- [Aim of the exercise] Write out only the opening lines of the entries, through the line with "for (let i = 0; i < 3;".

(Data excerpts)
# # # # # # #
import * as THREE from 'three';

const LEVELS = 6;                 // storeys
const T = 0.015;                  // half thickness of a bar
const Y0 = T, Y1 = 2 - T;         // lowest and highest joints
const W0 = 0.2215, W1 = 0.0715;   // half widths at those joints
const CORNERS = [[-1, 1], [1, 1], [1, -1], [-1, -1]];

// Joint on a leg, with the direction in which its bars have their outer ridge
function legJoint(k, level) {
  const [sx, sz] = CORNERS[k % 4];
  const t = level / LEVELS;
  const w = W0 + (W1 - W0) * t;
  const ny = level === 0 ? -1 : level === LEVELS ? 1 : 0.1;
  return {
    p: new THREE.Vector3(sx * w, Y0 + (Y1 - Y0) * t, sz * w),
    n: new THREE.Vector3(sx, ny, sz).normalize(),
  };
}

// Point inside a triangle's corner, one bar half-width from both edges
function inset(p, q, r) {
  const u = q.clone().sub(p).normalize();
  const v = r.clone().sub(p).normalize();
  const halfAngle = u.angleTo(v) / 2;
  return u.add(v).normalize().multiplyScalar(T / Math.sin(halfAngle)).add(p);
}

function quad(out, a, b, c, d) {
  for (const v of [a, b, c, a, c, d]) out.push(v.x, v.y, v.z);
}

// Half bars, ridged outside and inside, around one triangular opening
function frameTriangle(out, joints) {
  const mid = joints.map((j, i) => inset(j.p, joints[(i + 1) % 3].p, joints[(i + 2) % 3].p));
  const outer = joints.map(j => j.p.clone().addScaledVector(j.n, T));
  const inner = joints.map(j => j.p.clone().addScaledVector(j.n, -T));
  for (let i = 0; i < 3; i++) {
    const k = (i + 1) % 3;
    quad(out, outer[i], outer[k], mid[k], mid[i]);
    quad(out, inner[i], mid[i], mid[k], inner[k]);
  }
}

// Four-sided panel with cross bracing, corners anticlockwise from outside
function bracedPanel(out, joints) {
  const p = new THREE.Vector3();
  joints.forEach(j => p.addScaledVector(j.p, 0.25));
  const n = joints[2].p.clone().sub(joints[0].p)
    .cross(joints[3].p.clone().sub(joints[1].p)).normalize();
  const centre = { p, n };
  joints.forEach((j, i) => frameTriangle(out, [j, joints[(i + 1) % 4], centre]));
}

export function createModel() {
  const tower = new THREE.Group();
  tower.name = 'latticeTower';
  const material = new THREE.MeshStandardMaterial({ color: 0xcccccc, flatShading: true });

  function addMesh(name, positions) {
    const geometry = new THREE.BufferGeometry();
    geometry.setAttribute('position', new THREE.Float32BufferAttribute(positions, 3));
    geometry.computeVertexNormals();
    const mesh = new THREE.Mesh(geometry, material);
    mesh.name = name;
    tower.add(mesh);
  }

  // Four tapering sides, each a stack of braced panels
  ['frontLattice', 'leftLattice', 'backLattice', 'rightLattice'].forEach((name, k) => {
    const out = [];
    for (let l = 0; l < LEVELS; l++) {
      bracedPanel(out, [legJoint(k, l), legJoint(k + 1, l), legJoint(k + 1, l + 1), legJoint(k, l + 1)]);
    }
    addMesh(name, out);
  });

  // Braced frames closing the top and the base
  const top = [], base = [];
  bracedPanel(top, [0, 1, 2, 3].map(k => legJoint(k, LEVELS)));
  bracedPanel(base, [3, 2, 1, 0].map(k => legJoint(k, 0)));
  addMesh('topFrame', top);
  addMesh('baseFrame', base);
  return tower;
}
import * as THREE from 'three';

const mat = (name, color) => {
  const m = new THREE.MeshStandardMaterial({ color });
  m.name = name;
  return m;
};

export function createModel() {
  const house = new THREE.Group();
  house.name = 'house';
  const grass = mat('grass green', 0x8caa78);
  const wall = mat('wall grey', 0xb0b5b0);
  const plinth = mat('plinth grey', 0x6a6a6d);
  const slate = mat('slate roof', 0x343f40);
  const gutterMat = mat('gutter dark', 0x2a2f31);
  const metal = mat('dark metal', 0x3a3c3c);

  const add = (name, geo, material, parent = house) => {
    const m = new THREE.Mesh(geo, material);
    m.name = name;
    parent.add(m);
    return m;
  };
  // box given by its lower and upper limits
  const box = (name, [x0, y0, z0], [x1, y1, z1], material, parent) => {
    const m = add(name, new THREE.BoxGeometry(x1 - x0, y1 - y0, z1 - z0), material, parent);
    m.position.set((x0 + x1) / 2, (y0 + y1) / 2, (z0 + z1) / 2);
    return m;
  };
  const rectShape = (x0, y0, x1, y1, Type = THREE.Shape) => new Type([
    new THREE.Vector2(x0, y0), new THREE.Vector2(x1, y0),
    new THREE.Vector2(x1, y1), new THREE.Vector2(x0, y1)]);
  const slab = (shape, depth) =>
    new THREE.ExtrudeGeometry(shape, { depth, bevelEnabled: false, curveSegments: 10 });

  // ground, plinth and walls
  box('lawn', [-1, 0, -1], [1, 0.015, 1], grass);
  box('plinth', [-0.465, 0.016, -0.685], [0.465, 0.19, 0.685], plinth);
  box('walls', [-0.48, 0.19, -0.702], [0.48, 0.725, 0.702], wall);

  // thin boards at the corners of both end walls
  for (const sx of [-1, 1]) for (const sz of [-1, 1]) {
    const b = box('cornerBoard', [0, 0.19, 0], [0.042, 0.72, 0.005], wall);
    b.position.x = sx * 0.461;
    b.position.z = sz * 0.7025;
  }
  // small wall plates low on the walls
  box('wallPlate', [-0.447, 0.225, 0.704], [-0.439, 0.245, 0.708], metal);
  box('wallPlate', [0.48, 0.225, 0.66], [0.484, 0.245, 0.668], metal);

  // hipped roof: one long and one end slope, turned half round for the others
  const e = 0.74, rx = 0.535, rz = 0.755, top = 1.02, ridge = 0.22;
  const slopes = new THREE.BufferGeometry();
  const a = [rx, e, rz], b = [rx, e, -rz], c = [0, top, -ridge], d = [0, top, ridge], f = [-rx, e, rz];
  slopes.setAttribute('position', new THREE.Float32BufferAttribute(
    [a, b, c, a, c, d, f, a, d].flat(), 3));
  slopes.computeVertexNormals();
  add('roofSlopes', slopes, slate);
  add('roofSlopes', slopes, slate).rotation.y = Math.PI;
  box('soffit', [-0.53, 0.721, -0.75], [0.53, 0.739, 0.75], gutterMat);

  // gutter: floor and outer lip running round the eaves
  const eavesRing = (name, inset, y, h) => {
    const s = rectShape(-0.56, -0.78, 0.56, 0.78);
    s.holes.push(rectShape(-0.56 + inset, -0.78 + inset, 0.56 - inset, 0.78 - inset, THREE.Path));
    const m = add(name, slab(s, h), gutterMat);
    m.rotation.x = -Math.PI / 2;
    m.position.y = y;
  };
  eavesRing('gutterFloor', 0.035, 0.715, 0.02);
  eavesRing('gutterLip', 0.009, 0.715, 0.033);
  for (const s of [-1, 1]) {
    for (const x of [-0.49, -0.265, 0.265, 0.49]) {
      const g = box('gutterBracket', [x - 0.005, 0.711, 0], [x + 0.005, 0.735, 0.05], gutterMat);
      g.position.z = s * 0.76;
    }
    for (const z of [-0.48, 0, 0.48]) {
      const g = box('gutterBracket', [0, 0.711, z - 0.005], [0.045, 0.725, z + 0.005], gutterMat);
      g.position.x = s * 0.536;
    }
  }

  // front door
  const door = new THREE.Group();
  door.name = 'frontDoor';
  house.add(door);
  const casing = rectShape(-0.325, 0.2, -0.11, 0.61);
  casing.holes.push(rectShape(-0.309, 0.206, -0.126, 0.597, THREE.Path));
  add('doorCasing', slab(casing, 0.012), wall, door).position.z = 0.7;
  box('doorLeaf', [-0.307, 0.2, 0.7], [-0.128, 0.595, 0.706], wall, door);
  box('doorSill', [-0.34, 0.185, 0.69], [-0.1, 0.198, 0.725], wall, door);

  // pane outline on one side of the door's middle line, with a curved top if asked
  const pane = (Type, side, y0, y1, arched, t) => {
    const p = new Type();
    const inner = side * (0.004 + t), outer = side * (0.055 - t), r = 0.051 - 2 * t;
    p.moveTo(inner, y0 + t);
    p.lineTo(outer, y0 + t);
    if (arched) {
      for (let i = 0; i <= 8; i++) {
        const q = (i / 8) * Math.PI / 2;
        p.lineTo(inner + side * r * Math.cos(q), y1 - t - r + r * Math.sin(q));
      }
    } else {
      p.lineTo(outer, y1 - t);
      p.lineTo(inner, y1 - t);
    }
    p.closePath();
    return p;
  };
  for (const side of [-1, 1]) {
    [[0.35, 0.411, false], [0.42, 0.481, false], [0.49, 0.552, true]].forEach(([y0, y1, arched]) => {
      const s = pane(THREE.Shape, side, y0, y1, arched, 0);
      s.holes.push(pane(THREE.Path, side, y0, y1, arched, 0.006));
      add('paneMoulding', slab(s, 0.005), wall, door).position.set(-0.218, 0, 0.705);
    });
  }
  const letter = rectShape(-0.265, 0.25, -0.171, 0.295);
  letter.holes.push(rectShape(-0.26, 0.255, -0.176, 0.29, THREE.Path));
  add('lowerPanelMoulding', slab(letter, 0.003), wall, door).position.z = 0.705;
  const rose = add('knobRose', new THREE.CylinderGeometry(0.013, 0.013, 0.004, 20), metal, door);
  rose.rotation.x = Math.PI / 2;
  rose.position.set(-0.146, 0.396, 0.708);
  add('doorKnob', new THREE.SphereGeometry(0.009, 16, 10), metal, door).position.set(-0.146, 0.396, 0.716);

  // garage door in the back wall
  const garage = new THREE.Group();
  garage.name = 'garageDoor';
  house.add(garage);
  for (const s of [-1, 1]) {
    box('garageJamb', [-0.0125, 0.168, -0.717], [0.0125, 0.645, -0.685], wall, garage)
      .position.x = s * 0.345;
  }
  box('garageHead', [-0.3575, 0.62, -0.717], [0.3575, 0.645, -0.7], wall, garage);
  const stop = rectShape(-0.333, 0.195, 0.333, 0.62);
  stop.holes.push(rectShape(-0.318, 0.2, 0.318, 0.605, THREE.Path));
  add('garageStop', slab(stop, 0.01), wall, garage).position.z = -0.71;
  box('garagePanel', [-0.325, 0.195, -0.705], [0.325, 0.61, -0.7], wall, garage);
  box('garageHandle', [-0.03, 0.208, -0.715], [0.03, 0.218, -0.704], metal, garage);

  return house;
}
# # # # # # #
- [Reply]
import * as THREE from 'three';

const LEVELS = 6;                 // storeys
const T = 0.015;                  // half thickness of a bar
const Y0 = T, Y1 = 2 - T;         // lowest and highest joints
const W0 = 0.2215, W1 = 0.0715;   // half widths at those joints
const CORNERS = [[-1, 1], [1, 1], [1, -1], [-1, -1]];

// Joint on a leg, with the direction in which its bars have their outer ridge
function legJoint(k, level) {
  const [sx, sz] = CORNERS[k % 4];
  const t = level / LEVELS;
  const w = W0 + (W1 - W0) * t;
  const ny = level === 0 ? -1 : level === LEVELS ? 1 : 0.1;
  return {
    p: new THREE.Vector3(sx * w, Y0 + (Y1 - Y0) * t, sz * w),
    n: new THREE.Vector3(sx, ny, sz).normalize(),
  };
}

// Point inside a triangle's corner, one bar half-width from both edges
function inset(p, q, r) {
  const u = q.clone().sub(p).normalize();
  const v = r.clone().sub(p).normalize();
  const halfAngle = u.angleTo(v) / 2;
  return u.add(v).normalize().multiplyScalar(T / Math.sin(halfAngle)).add(p);
}

function quad(out, a, b, c, d) {
  for (const v of [a, b, c, a, c, d]) out.push(v.x, v.y, v.z);
}

// Half bars, ridged outside and inside, around one triangular opening
function frameTriangle(out, joints) {
  const mid = joints.map((j, i) => inset(j.p, joints[(i + 1) % 3].p, joints[(i + 2) % 3].p));
  const outer = joints.map(j => j.p.clone().addScaledVector(j.n, T));
  const inner = joints.map(j => j.p.clone().addScaledVector(j.n, -T));
  for (let i = 0; i < 3; i++) {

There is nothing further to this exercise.